We have written about how exporters across the globe are suffering due to reduced energy prices and China’s economic slowdown. As commodity exporters grapple with low prices and slowing demand, many major energy exporters are beginning to resort to privatizations in order to mitigate some of the exporting countries’ vast revenue losses. Nigeria, Saudi Arabia, Colombia, Russia, Kazakhstan, Azerbaijan and Turkmenistan are all commodity exporters now either implementing or embarking upon ambitious privatization plans. While each country is in a different stage of this process, for these exporters, privatizing assets in the current economic climate means both selling stakes in key companies at low prices and foregoing some control over assets that have long underpinned regime power. Loosening control of key state assets can, to varying degrees, destabilize regimes. Privatization plans will thus face resistance as concerns emerge over both pricing and loss of control over significant assets.

Countries that depend heavily on commodity exports for government revenue have been forced to repeatedly cut expenditures over the past months, with some countries reducing public salaries and subsidies. However, budget cuts have thus far been unable to completely mitigate the loss of revenue. At the same time, governments are fearing social unrest, as discontent grows over deteriorating economic conditions. While commodity prices were high, large state-owned companies and other assets were a boon for regimes because they brought in vast revenue while allowing regimes a high degree of control over key sectors of the economy, as well as a useful tool for maintaining patronage networks. Faced with economic crises and potential unrest, however, governments are growing desperate for extra funds, and thus are considering significant privatizations.

In Russia, one of the exporters hardest hit by falling world oil prices, the government is considering the sale of a 19.5 percent stake in oil giant Rosneft, as well as the privatization of two banks, Sberbank and VTB. In fact, last month, Finance Minister Anton Siluanov said that Russia’s goal is to raise 1 trillion rubles ($13.53 billion) from privatizations this year. Neighboring Kazakhstan is also working to implement a privatization plan, with stakes in firms such as oil and gas company KazMunaiGas and nuclear holding company Kazatomprom reportedly up for sale. Throughout the region, countries that over the past decades built independent foreign policies due to their strong hold over vast energy resources are also embarking upon privatizations: President of Azerbaijan Ilham Aliyev has given order for an extended privatization campaign, while Turkmenistan is selling state assets.

But these privatizations are not solely taking place in the former Soviet Union states. Saudi Arabia shocked observers with the announcement of a potential initial public offering for Saudi Aramco, while Nigeria is planning an IPO for its national oil company by 2018.

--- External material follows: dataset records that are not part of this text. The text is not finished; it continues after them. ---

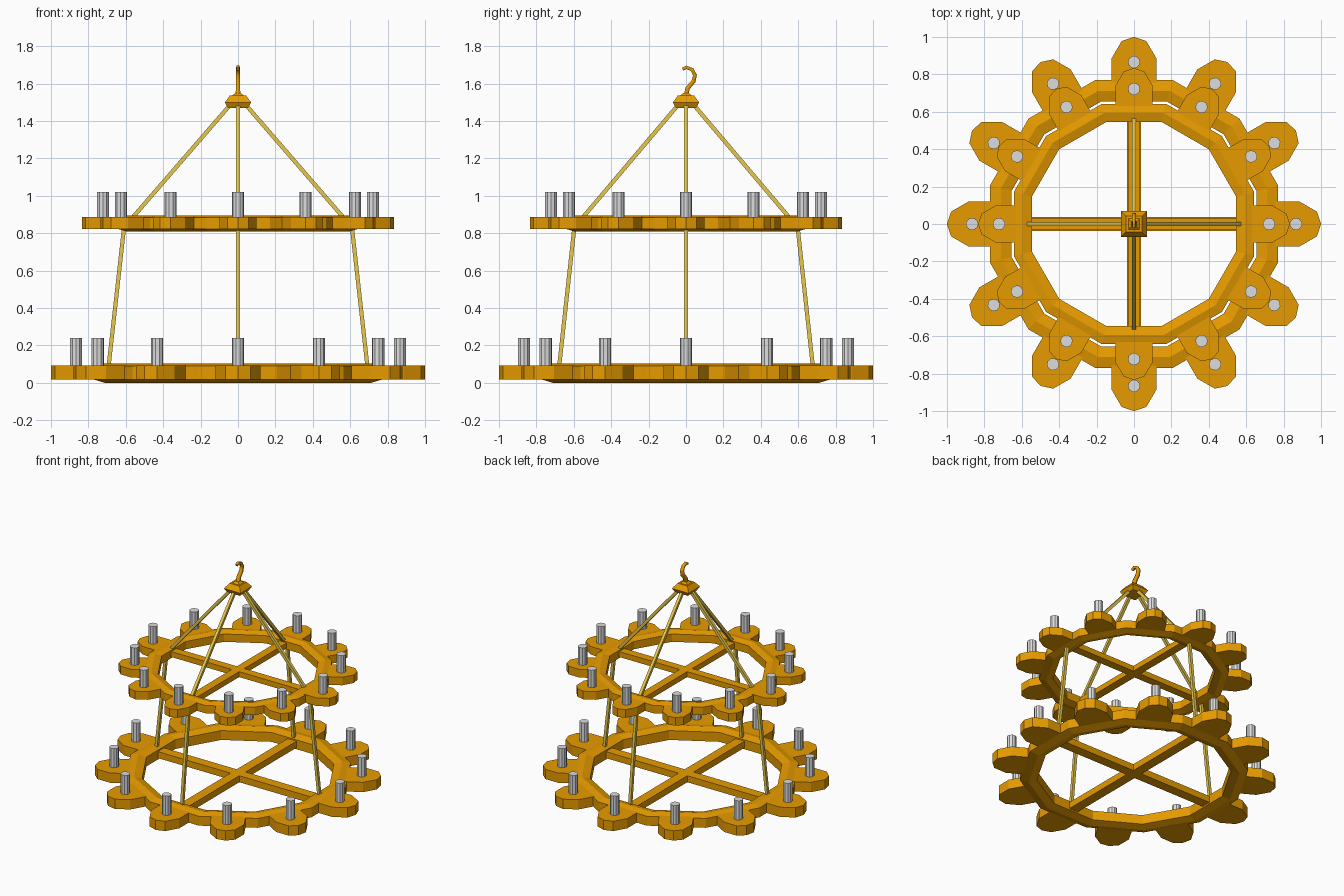
import bpy
import bmesh
from math import cos, sin, pi, radians
from mathutils import Matrix, Vector

if "Cube" in bpy.data.objects:
    bpy.data.objects.remove(bpy.data.objects["Cube"], do_unlink=True)


def material(name, rgb):
    m = bpy.data.materials.new(name)
    m.use_nodes = True
    m.diffuse_color = (*rgb, 1)
    m.node_tree.nodes["Principled BSDF"].inputs["Base Color"].default_value = (*rgb, 1)
    return m


WOOD = material("golden wood", (0.80, 0.33, 0.0))
CANDLE = material("grey candle", (0.72, 0.72, 0.72))
ROD = material("pale brass", (0.80, 0.58, 0.08))


def finish(name, mat):
    ob = bpy.context.object
    ob.name = name
    ob.data.materials.append(mat)
    return ob


def from_bmesh(name, bm, mat):
    bmesh.ops.recalc_face_normals(bm, faces=bm.faces)
    mesh = bpy.data.meshes.new(name)
    bm.to_mesh(mesh)
    bm.free()
    mesh.materials.append(mat)
    ob = bpy.data.objects.new(name, mesh)
    bpy.context.collection.objects.link(ob)
    return ob


def lathe_ring(name, profile, sides, mat):
    # Closed profile of (apothem, z) swept round a polygon
    bm = bmesh.new()
    grow = 1 / cos(pi / sides)
    loops = []
    for i in range(sides):
        a = (i + 0.5) * 2 * pi / sides
        loops.append([bm.verts.new((r * grow * cos(a), r * grow * sin(a), z)) for r, z in profile])
    n = len(profile)
    for i in range(sides):
        p, q = loops[i - 1], loops[i]
        for j in range(n):
            bm.faces.new((p[j - 1], q[j - 1], q[j], p[j]))
    return from_bmesh(name, bm, mat)


def slab(name, outline, z0, z1, mat):
    bm = bmesh.new()
    face = bm.faces.new([bm.verts.new((x, y, z0)) for x, y in outline])
    top = bmesh.ops.extrude_face_region(bm, geom=[face])["geom"]
    bmesh.ops.translate(bm, vec=(0, 0, z1 - z0),
                        verts=[v for v in top if isinstance(v, bmesh.types.BMVert)])
    return from_bmesh(name, bm, mat)


def rod(name, a, b):
    a, b = Vector(a), Vector(b)
    d = b - a
    turn = d.to_track_quat("Z", "Y").to_matrix() @ Matrix.Rotation(pi / 4, 3, "Z")
    bpy.ops.mesh.primitive_cylinder_add(vertices=4, radius=0.0155, depth=d.length,
                                        location=(a + b) / 2, rotation=turn.to_euler())
    return finish(name, ROD)


def frustum(name, r0, r1, z0, z1):
    # Square frustum given by its half widths
    bpy.ops.mesh.primitive_cone_add(vertices=4, radius1=r0 * 2 ** 0.5, radius2=r1 * 2 ** 0.5,
                                    depth=z1 - z0, location=(0, 0, (z0 + z1) / 2),
                                    rotation=(0, 0, pi / 4))
    return finish(name, WOOD)


# Ring section as (apothem, height from the middle)
SECTION = [(0.655, -0.036), (0.712, -0.052), (0.77, -0.034),
           (0.77, 0.038), (0.712, 0.052), (0.655, 0.036)]
# One half of a cup's outline, pointing along +x
HALF_LOBE = [(0.72, 0.12), (0.885, 0.12), (0.978, 0.066)]
LOBE = HALF_LOBE + [(1.0, 0)] + [(x, -y) for x, y in reversed(HALF_LOBE)]


def tier(label, s, z, candle_top):
    # Twelve-sided ring with ridged top and bottom
    lathe_ring(label + "_ring", [(r * s, z + h * s) for r, h in SECTION], 12, WOOD)
    # Crossed beams
    for axis, turn in (("x", 0), ("y", pi / 2)):
        bpy.ops.mesh.primitive_cube_add(size=1, location=(0, 0, z), rotation=(0, 0, turn))
        beam = finish(label + "_beam_" + axis, WOOD)
        beam.scale = (1.38 * s, 0.076 * s, 0.05 * s)
    # Cups and candles around the rim
    for i in range(12):
        a = i * pi / 6
        cup = slab(f"{label}_cup_{i}", [(x * s, y * s) for x, y in LOBE],
                   z - 0.034 * s, z + 0.041 * s, WOOD)
        cup.rotation_euler.z = a
        low = z + 0.03 * s
        bpy.ops.mesh.primitive_cylinder_add(
            vertices=10, radius=0.033, depth=candle_top - low, rotation=(0, 0, a),
            location=(0.866 * s * cos(a), 0.866 * s * sin(a), (low + candle_top) / 2))
        finish(f"{label}_candle_{i}", CANDLE)


tier("lower", 1.0, 0.052, 0.24)
tier("upper", 0.834, 0.852, 1.02)

# Suspension rods on the four sides
for i in range(4):
    cx, cy = round(cos(i * pi / 2)), round(sin(i * pi / 2))
    k = 1 if cx else 0.98
    rod(f"upper_rod_{i}", (0.03 * cx, 0.03 * cy, 1.5), (0.58 * k * cx, 0.58 * k * cy, 0.865))
    rod(f"lower_rod_{i}", (0.606 * k * cx, 0.606 * k * cy, 0.86),
        (0.695 * k * cx, 0.695 * k * cy, 0.06))

# Ceiling cap
frustum("cap_base", 0.054, 0.07, 1.47, 1.5)
frustum("cap_roof", 0.07, 0.043, 1.5, 1.537)
frustum("cap_neck", 0.03, 0.014, 1.537, 1.55)

# Hook: square bar, thinner toward the tip
curve = bpy.data.curves.new("hook", "CURVE")
curve.dimensions = "3D"
curve.bevel_depth = 0.016
curve.bevel_resolution = 0
curve.use_fill_caps = True
path = [(0, 1.53), (0.008, 1.575), (0.04, 1.612), (0.048, 1.645),
        (0.033, 1.675), (0.002, 1.687), (-0.018, 1.677)]
spline = curve.splines.new("POLY")
spline.points.add(len(path) - 1)
for i, (p, (y, z)) in enumerate(zip(spline.points, path)):
    p.co = (0, y, z, 1)
    p.tilt = radians(45)
    p.radius = 1.1 - 0.06 * i
hook = bpy.data.objects.new("hook", curve)
curve.materials.append(WOOD)
bpy.context.collection.objects.link(hook)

One risk these governments take when preparing for privatizations in order to plug holes in their budgets is that they are selling strategic assets at a time when their sale value is much lower than just a few years ago. When Colombia’s government sold its stake in power generator Isagen to a Canadian holding company, the government came under much criticism because there was only one bidder and the price was ultimately the minimum set by the government. This is far from an ideal time to sell state assets, but low commodity prices and weaker demand are leading governments to settle for low buying offers.

The second risk for exporting countries’ governments when selling state assets is that they lose control over companies that have allowed them to exercise a large degree of economic and political control. Companies such as Rosneft in Russia or KazMunaiGas in Kazakhstan are not merely valuable for regimes due to their tax contributions: they are valuable because they allow the regimes to use vast resources to achieve political and economic goals, as well as distribute resources to loyal elites. In Saudi Arabia, full control of Aramco is one of the pillars of the regime’s foreign policy, as control of oil reserves has allowed the regime to develop leverage in its dealings with foreign powers.

It remains unclear, however, whether many of these planned privatizations will be implemented. There are political constraints, as many elites will resent losing control over valuable assets. There are also financial realities: in some cases, international investors will shy away from spending money in the commodities sector when prices are so low, and as some commodity exporting countries are becoming increasingly unstable. Nevertheless, as countries pursue privatization plans, the fundamental weaknesses of exporters are becoming more and more apparent.